During the same discussion, Matthews also wrongly asserted that a bill approved by the Senate Judiciary Committee on March 27 would allow for "almost two million" guest workers "a year" to come to the United States:
SHRUM: No, if you're going to let 1.9 million people come in, 1.5 million farm workers --
MATTHEWS: A year.
SHRUM: -- and 400,000, you're going to take a lot of the pressure off, because those folks are going to come one way or another. So it's better if they're legalized. It's better if we know that they are here. It's better if there are rules that can be followed.
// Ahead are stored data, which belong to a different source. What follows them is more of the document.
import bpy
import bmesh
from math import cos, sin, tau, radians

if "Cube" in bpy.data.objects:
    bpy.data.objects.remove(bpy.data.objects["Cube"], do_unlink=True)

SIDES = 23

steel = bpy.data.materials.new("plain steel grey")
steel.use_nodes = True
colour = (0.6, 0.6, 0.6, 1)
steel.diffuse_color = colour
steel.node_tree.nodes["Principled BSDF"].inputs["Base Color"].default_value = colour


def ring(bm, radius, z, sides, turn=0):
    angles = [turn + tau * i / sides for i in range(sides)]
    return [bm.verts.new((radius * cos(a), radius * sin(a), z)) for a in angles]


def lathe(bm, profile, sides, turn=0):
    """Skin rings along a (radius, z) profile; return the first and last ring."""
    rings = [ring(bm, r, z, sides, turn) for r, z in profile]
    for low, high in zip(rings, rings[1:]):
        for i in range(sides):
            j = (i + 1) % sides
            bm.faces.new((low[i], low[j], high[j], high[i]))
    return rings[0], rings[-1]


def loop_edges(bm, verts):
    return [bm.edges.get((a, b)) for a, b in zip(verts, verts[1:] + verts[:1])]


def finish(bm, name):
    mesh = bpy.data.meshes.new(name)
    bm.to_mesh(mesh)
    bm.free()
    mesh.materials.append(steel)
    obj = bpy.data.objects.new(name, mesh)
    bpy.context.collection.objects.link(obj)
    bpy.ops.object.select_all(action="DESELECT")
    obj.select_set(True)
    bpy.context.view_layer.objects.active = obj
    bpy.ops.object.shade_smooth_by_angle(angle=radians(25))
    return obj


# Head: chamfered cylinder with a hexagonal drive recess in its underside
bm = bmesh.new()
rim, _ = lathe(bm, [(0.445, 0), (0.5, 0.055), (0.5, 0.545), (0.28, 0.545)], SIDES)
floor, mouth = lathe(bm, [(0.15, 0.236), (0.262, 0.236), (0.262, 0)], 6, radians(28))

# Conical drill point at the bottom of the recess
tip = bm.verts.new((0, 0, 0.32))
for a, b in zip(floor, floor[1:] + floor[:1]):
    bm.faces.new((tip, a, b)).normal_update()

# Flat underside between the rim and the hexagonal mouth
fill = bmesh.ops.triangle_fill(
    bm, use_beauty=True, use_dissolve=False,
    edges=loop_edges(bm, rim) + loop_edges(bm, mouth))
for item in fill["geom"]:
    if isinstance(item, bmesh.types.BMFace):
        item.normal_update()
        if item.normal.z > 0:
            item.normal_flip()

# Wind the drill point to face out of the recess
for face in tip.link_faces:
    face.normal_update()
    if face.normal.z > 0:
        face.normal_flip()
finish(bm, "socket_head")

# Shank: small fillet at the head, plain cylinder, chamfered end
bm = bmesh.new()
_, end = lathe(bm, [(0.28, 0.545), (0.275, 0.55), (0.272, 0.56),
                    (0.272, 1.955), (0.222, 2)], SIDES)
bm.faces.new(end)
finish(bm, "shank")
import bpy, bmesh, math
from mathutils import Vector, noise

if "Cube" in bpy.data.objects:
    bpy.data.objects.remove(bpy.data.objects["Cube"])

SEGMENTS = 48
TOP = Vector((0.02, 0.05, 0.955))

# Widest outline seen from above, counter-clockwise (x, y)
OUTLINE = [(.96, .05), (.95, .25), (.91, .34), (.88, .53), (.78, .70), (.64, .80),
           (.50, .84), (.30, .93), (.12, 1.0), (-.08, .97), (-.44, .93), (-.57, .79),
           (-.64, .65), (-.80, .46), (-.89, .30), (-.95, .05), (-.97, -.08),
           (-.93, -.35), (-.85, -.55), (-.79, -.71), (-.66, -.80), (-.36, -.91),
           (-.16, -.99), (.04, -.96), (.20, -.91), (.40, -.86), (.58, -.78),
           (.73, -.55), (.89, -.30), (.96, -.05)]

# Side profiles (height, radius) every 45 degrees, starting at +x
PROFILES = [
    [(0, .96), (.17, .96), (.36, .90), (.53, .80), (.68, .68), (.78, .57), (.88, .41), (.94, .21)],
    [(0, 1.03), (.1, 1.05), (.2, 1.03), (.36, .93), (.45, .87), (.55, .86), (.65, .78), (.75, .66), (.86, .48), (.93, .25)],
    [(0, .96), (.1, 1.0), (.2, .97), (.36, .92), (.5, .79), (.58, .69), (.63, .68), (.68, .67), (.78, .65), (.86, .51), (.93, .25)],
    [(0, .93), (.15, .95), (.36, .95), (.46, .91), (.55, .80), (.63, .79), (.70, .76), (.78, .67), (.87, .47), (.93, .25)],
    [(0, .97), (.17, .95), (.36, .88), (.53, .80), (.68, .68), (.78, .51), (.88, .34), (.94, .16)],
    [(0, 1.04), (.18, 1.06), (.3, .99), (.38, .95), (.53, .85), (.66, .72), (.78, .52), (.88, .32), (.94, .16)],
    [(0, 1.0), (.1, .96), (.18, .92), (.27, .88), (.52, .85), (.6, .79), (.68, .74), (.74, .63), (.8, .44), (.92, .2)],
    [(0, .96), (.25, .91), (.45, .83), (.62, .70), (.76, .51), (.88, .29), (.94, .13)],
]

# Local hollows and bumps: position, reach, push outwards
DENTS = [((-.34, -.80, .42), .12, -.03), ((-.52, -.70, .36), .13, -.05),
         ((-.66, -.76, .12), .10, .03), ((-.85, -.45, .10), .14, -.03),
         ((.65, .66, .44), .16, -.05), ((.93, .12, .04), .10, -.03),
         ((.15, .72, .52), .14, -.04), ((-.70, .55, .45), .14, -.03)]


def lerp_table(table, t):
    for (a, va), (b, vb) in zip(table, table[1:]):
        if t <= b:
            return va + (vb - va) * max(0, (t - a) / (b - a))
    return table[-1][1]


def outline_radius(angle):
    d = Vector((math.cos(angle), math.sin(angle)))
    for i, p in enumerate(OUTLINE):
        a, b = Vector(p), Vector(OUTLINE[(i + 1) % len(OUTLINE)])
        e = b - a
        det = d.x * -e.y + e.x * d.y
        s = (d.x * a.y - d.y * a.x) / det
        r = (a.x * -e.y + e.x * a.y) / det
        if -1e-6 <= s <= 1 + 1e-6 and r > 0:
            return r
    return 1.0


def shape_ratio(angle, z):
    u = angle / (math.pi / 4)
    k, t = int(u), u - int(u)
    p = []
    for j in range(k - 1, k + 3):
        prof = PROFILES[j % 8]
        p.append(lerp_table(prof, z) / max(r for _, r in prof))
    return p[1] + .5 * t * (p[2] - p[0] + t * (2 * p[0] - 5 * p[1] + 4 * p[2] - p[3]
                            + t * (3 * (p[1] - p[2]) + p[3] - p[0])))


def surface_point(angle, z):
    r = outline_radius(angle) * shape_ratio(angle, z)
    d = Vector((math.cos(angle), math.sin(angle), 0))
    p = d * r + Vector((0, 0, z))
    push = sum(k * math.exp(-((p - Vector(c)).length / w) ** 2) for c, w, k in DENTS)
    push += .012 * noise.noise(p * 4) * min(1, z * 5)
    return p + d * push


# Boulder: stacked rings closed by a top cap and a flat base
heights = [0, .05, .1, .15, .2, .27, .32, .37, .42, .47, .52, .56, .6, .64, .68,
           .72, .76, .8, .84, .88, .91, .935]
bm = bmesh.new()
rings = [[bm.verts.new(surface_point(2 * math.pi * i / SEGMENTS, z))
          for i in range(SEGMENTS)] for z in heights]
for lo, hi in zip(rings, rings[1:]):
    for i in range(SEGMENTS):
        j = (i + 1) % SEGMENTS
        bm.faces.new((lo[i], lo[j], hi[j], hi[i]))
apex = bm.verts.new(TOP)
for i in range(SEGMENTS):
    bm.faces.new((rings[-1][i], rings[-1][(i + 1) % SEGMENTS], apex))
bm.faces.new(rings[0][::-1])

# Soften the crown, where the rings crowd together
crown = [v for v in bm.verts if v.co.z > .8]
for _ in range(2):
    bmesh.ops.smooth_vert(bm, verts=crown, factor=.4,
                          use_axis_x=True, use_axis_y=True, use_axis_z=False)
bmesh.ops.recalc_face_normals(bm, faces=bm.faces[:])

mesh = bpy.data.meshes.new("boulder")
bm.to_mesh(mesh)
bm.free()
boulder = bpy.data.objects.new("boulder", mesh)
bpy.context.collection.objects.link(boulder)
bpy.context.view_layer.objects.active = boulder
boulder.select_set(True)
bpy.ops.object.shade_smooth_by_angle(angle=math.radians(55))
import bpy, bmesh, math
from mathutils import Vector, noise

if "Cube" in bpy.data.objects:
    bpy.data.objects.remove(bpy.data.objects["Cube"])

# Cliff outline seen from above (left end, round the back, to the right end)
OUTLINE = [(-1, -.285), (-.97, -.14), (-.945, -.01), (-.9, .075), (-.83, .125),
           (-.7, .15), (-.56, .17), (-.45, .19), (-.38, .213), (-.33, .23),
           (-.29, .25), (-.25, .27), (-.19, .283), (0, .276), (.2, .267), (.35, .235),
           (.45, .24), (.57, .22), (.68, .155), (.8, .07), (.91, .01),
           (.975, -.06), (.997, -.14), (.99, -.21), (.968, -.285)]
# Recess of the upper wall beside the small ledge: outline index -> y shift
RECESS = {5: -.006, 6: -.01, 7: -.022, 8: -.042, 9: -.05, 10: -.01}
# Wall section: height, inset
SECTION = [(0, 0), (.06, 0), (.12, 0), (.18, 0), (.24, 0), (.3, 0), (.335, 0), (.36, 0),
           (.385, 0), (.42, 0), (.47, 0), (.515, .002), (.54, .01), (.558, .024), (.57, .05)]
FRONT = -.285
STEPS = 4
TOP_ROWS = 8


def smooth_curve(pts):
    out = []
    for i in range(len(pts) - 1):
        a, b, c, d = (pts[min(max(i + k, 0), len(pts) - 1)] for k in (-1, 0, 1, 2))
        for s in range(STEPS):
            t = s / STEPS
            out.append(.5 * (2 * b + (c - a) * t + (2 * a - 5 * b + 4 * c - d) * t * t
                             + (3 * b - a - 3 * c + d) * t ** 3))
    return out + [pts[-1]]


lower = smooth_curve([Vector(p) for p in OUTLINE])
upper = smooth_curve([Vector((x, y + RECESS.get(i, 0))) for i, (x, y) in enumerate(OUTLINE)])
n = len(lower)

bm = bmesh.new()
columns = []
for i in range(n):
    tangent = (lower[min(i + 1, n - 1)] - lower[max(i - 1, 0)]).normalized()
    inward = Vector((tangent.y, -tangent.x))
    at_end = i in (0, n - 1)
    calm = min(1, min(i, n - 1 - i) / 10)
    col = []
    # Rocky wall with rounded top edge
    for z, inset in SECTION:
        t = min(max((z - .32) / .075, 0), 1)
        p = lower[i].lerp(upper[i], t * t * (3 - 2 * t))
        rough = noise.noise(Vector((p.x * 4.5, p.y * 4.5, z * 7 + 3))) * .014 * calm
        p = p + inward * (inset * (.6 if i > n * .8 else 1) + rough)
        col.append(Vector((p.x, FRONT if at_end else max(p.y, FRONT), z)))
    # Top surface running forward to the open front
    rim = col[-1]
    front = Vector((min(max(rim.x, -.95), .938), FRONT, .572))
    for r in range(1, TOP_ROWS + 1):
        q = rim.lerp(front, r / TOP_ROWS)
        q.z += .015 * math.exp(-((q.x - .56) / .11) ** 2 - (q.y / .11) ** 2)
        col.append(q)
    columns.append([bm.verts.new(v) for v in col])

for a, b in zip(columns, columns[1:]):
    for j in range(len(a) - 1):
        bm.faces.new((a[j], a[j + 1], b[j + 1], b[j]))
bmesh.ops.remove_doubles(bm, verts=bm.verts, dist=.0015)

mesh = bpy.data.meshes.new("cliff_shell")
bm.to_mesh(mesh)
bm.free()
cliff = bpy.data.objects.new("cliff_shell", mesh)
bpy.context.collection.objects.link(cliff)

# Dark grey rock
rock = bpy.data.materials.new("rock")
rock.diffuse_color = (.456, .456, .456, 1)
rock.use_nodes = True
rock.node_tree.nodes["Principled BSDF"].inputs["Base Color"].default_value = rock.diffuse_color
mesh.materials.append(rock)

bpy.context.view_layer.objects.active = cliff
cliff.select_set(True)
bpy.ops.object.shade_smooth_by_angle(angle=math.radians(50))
MATTHEWS: And you believe America can absorb almost two million new entrants a year from the southern border into our society?
At the time of this writing, the bill approved by the Judiciary Committee was apparently not publicly available. The bill reportedly contains two guest worker provisions -- a general program and one for agricultural workers. Knight Ridder reported on March 28 that the general program would "allow up to 400,000 foreign workers each year to fill low-skilled jobs."
But contrary to Matthews's assertion, the agricultural workers provision -- sponsored by Sen. Dianne Feinstein (D-CA) -- would not admit 1.5 million new immigrants per year. According to a press release Feinstein issued on March 27, the program would let a total of 1.5 million illegal immigrants over five years legalize their status by obtaining "blue cards." According to the release, "This program will be capped at 1.5 million blue cards in five years (without a per year cap) and sunset after five years."